• [Exercise goal] Could you reproduce all the entries under this sentence exactly, leaving the images aside?
Start of Block
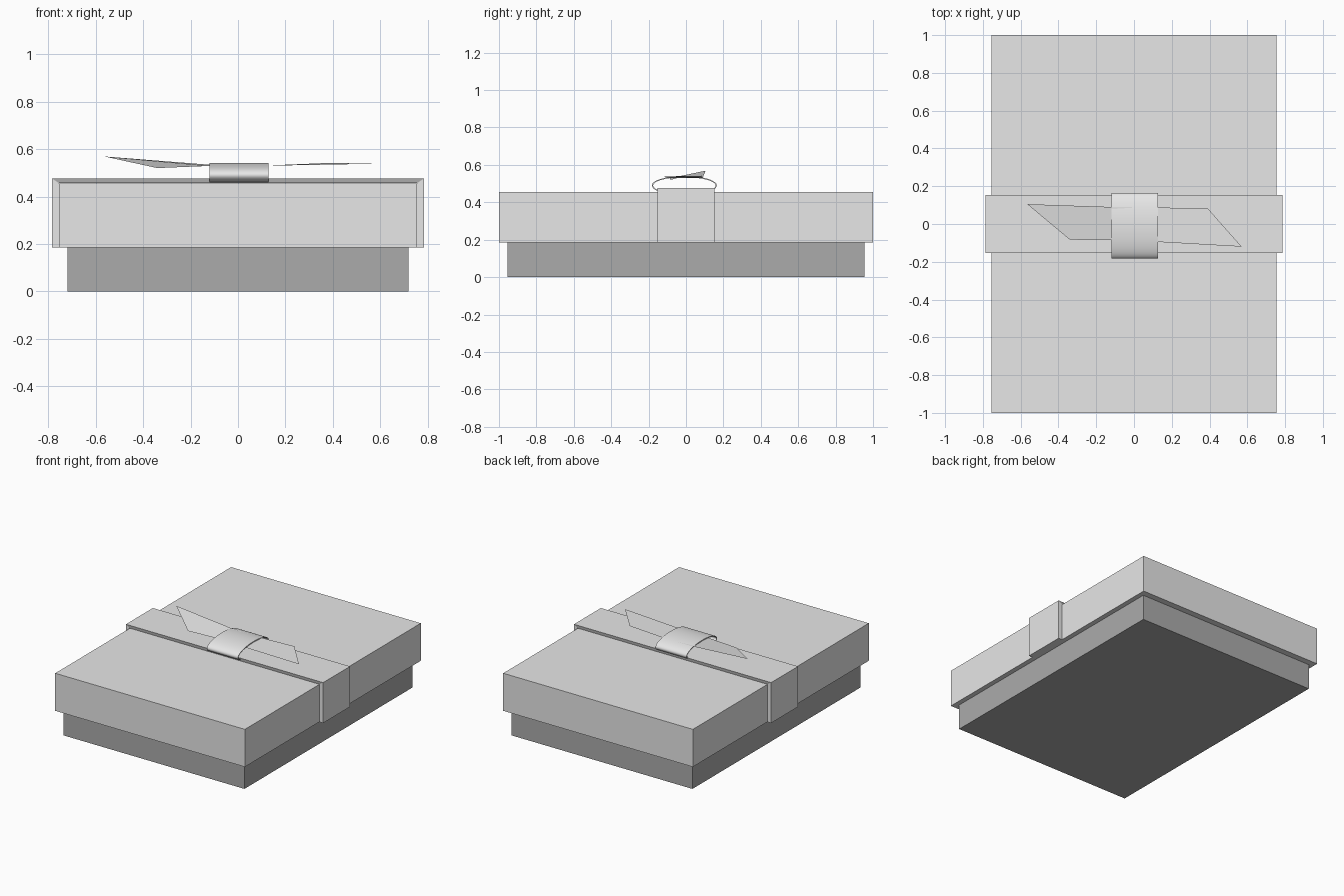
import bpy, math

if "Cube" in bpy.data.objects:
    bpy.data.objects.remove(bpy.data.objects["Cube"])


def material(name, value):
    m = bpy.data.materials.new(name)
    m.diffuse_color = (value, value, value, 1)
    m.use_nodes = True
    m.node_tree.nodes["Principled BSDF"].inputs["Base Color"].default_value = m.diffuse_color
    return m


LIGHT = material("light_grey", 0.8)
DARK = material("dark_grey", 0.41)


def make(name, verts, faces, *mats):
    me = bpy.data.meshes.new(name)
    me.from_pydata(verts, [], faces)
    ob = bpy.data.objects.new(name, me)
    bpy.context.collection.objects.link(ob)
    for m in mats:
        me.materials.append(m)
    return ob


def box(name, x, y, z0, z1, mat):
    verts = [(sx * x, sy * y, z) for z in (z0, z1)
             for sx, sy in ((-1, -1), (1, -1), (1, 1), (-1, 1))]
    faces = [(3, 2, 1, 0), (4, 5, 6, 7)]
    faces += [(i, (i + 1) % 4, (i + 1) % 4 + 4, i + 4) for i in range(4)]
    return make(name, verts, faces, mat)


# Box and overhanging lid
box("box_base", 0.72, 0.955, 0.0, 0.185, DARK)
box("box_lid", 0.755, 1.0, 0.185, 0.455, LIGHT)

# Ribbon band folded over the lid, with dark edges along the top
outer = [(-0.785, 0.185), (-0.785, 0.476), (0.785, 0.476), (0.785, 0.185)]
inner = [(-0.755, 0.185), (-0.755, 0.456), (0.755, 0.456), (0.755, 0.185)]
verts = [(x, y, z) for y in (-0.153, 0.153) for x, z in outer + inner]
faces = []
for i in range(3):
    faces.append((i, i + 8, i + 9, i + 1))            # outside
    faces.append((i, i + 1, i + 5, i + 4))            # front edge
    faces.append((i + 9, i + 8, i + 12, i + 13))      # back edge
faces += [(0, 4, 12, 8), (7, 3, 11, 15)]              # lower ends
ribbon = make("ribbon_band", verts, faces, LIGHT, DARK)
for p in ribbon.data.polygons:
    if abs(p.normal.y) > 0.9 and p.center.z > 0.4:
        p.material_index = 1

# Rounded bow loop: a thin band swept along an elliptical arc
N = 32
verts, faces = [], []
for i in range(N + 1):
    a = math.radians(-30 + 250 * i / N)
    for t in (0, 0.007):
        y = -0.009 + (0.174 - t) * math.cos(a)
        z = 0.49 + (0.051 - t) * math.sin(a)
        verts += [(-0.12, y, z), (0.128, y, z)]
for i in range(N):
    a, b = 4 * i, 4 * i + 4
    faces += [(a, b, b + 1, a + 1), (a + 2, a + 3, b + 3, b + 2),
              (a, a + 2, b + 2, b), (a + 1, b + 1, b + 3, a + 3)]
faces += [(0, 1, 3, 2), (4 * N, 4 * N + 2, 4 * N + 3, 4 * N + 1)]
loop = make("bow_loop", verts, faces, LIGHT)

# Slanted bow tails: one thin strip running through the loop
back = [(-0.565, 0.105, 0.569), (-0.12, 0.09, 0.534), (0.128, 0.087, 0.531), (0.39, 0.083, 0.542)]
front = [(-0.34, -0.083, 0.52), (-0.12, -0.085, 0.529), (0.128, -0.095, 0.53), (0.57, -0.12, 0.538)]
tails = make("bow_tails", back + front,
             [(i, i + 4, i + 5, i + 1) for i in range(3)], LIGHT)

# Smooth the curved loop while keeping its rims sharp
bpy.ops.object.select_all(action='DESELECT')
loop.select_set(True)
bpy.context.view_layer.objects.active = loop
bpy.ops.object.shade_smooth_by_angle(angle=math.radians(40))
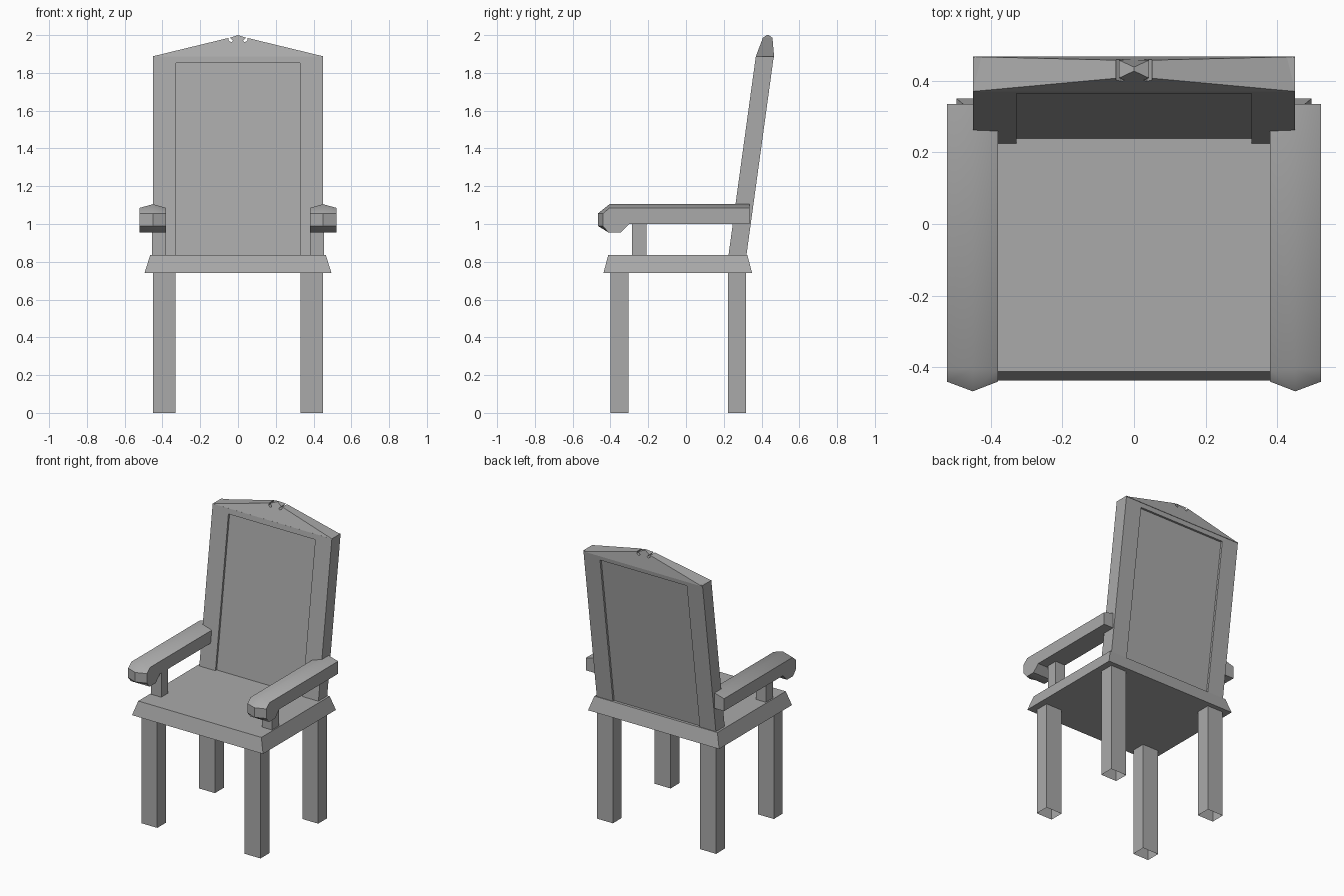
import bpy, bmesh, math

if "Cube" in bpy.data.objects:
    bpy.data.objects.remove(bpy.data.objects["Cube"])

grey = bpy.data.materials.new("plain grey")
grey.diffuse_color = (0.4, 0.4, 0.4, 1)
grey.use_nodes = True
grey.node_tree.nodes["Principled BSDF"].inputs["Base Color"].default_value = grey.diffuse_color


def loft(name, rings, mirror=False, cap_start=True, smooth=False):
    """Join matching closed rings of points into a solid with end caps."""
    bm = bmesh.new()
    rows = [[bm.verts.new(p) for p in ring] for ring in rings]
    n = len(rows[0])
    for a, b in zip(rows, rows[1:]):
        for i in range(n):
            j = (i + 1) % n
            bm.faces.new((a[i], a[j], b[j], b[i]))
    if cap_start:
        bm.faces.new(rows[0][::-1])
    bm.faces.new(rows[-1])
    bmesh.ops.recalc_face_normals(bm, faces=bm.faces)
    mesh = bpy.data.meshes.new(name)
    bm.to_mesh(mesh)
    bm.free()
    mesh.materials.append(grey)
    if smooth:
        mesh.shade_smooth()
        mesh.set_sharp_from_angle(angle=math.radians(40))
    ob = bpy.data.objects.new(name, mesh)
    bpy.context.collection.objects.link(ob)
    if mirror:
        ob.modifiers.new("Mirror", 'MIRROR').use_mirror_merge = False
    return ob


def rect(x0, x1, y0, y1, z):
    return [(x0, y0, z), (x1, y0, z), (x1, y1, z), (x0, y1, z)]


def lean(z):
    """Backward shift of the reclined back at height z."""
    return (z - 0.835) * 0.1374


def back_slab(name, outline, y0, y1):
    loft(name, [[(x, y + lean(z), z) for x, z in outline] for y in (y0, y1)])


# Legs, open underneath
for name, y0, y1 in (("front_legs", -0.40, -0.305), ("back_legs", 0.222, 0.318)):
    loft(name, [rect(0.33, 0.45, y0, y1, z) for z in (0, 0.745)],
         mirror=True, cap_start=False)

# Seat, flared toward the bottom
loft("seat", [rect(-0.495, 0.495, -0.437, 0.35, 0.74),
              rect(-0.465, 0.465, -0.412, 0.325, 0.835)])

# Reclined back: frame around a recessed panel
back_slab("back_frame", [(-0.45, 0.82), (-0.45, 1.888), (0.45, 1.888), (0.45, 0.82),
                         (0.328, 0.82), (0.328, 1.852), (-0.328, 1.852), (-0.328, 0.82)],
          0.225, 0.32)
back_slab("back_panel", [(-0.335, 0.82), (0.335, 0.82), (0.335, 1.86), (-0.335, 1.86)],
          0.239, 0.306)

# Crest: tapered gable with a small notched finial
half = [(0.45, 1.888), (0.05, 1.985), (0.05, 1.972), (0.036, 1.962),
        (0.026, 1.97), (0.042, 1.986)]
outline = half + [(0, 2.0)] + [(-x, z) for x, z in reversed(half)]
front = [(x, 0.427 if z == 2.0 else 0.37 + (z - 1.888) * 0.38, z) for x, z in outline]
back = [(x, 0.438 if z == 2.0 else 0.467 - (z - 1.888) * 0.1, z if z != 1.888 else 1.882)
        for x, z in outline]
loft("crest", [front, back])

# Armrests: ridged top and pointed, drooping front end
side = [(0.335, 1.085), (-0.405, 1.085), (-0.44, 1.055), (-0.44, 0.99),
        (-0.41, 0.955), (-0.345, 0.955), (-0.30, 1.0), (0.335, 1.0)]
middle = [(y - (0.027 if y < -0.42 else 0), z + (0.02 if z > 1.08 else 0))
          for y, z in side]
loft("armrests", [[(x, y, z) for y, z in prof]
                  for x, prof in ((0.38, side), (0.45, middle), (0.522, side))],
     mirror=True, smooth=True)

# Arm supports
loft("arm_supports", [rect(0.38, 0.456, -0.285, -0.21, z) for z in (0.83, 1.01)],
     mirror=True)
End of Block
• [Answer to the problem]
import bpy, math

if "Cube" in bpy.data.objects:
    bpy.data.objects.remove(bpy.data.objects["Cube"])


def material(name, value):
    m = bpy.data.materials.new(name)
    m.diffuse_color = (value, value, value, 1)
    m.use_nodes = True
    m.node_tree.nodes["Principled BSDF"].inputs["Base Color"].default_value = m.diffuse_color
    return m


LIGHT = material("light_grey", 0.8)
DARK = material("dark_grey", 0.41)


def make(name, verts, faces, *mats):
    me = bpy.data.meshes.new(name)
    me.from_pydata(verts, [], faces)
    ob = bpy.data.objects.new(name, me)
    bpy.context.collection.objects.link(ob)
    for m in mats:
        me.materials.append(m)
    return ob


def box(name, x, y, z0, z1, mat):
    verts = [(sx * x, sy * y, z) for z in (z0, z1)
             for sx, sy in ((-1, -1), (1, -1), (1, 1), (-1, 1))]
    faces = [(3, 2, 1, 0), (4, 5, 6, 7)]
    faces += [(i, (i + 1) % 4, (i + 1) % 4 + 4, i + 4) for i in range(4)]
    return make(name, verts, faces, mat)


# Box and overhanging lid
box("box_base", 0.72, 0.955, 0.0, 0.185, DARK)
box("box_lid", 0.755, 1.0, 0.185, 0.455, LIGHT)

# Ribbon band folded over the lid, with dark edges along the top
outer = [(-0.785, 0.185), (-0.785, 0.476), (0.785, 0.476), (0.785, 0.185)]
inner = [(-0.755, 0.185), (-0.755, 0.456), (0.755, 0.456), (0.755, 0.185)]
verts = [(x, y, z) for y in (-0.153, 0.153) for x, z in outer + inner]
faces = []
for i in range(3):
    faces.append((i, i + 8, i + 9, i + 1))            # outside
    faces.append((i, i + 1, i + 5, i + 4))            # front edge
    faces.append((i + 9, i + 8, i + 12, i + 13))      # back edge
faces += [(0, 4, 12, 8), (7, 3, 11, 15)]              # lower ends
ribbon = make("ribbon_band", verts, faces, LIGHT, DARK)
for p in ribbon.data.polygons:
    if abs(p.normal.y) > 0.9 and p.center.z > 0.4:
        p.material_index = 1

# Rounded bow loop: a thin band swept along an elliptical arc
N = 32
verts, faces = [], []
for i in range(N + 1):
    a = math.radians(-30 + 250 * i / N)
    for t in (0, 0.007):
        y = -0.009 + (0.174 - t) * math.cos(a)
        z = 0.49 + (0.051 - t) * math.sin(a)
        verts += [(-0.12, y, z), (0.128, y, z)]
for i in range(N):
    a, b = 4 * i, 4 * i + 4
    faces += [(a, b, b + 1, a + 1), (a + 2, a + 3, b + 3, b + 2),
              (a, a + 2, b + 2, b), (a + 1, b + 1, b + 3, a + 3)]
faces += [(0, 1, 3, 2), (4 * N, 4 * N + 2, 4 * N + 3, 4 * N + 1)]
loop = make("bow_loop", verts, faces, LIGHT)

# Slanted bow tails: one thin strip running through the loop
back = [(-0.565, 0.105, 0.569), (-0.12, 0.09, 0.534), (0.128, 0.087, 0.531), (0.39, 0.083, 0.542)]
front = [(-0.34, -0.083, 0.52), (-0.12, -0.085, 0.529), (0.128, -0.095, 0.53), (0.57, -0.12, 0.538)]
tails = make("bow_tails", back + front,
             [(i, i + 4, i + 5, i + 1) for i in range(3)], LIGHT)

# Smooth the curved loop while keeping its rims sharp
bpy.ops.object.select_all(action='DESELECT')
loop.select_set(True)
bpy.context.view_layer.objects.active = loop
bpy.ops.object.shade_smooth_by_angle(angle=math.radians(40))
import bpy, bmesh, math

if "Cube" in bpy.data.objects:
    bpy.data.objects.remove(bpy.data.objects["Cube"])

grey = bpy.data.materials.new("plain grey")
grey.diffuse_color = (0.4, 0.4, 0.4, 1)
grey.use_nodes = True
grey.node_tree.nodes["Principled BSDF"].inputs["Base Color"].default_value = grey.diffuse_color


def loft(name, rings, mirror=False, cap_start=True, smooth=False):
    """Join matching closed rings of points into a solid with end caps."""
    bm = bmesh.new()
    rows = [[bm.verts.new(p) for p in ring] for ring in rings]
    n = len(rows[0])
    for a, b in zip(rows, rows[1:]):
        for i in range(n):
            j = (i + 1) % n
            bm.faces.new((a[i], a[j], b[j], b[i]))
    if cap_start:
        bm.faces.new(rows[0][::-1])
    bm.faces.new(rows[-1])
    bmesh.ops.recalc_face_normals(bm, faces=bm.faces)
    mesh = bpy.data.meshes.new(name)
    bm.to_mesh(mesh)
    bm.free()
    mesh.materials.append(grey)
    if smooth:
        mesh.shade_smooth()
        mesh.set_sharp_from_angle(angle=math.radians(40))
    ob = bpy.data.objects.new(name, mesh)
    bpy.context.collection.objects.link(ob)
    if mirror:
        ob.modifiers.new("Mirror", 'MIRROR').use_mirror_merge = False
    return ob


def rect(x0, x1, y0, y1, z):
    return [(x0, y0, z), (x1, y0, z), (x1, y1, z), (x0, y1, z)]


def lean(z):
    """Backward shift of the reclined back at height z."""
    return (z - 0.835) * 0.1374


def back_slab(name, outline, y0, y1):
    loft(name, [[(x, y + lean(z), z) for x, z in outline] for y in (y0, y1)])


# Legs, open underneath
for name, y0, y1 in (("front_legs", -0.40, -0.305), ("back_legs", 0.222, 0.318)):
    loft(name, [rect(0.33, 0.45, y0, y1, z) for z in (0, 0.745)],
         mirror=True, cap_start=False)

# Seat, flared toward the bottom
loft("seat", [rect(-0.495, 0.495, -0.437, 0.35, 0.74),
              rect(-0.465, 0.465, -0.412, 0.325, 0.835)])

# Reclined back: frame around a recessed panel
back_slab("back_frame", [(-0.45, 0.82), (-0.45, 1.888), (0.45, 1.888), (0.45, 0.82),
                         (0.328, 0.82), (0.328, 1.852), (-0.328, 1.852), (-0.328, 0.82)],
          0.225, 0.32)
back_slab("back_panel", [(-0.335, 0.82), (0.335, 0.82), (0.335, 1.86), (-0.335, 1.86)],
          0.239, 0.306)

# Crest: tapered gable with a small notched finial
half = [(0.45, 1.888), (0.05, 1.985), (0.05, 1.972), (0.036, 1.962),
        (0.026, 1.97), (0.042, 1.986)]
outline = half + [(0, 2.0)] + [(-x, z) for x, z in reversed(half)]
front = [(x, 0.427 if z == 2.0 else 0.37 + (z - 1.888) * 0.38, z) for x, z in outline]
back = [(x, 0.438 if z == 2.0 else 0.467 - (z - 1.888) * 0.1, z if z != 1.888 else 1.882)
        for x, z in outline]
loft("crest", [front, back])

# Armrests: ridged top and pointed, drooping front end
side = [(0.335, 1.085), (-0.405, 1.085), (-0.44, 1.055), (-0.44, 0.99),
        (-0.41, 0.955), (-0.345, 0.955), (-0.30, 1.0), (0.335, 1.0)]
middle = [(y - (0.027 if y < -0.42 else 0), z + (0.02 if z > 1.08 else 0))
          for y, z in side]
loft("armrests", [[(x, y, z) for y, z in prof]
                  for x, prof in ((0.38, side), (0.45, middle), (0.522, side))],
     mirror=True, smooth=True)

# Arm supports
loft("arm_supports", [rect(0.38, 0.456, -0.285, -0.21, z) for z in (0.83, 1.01)],
     mirror=True)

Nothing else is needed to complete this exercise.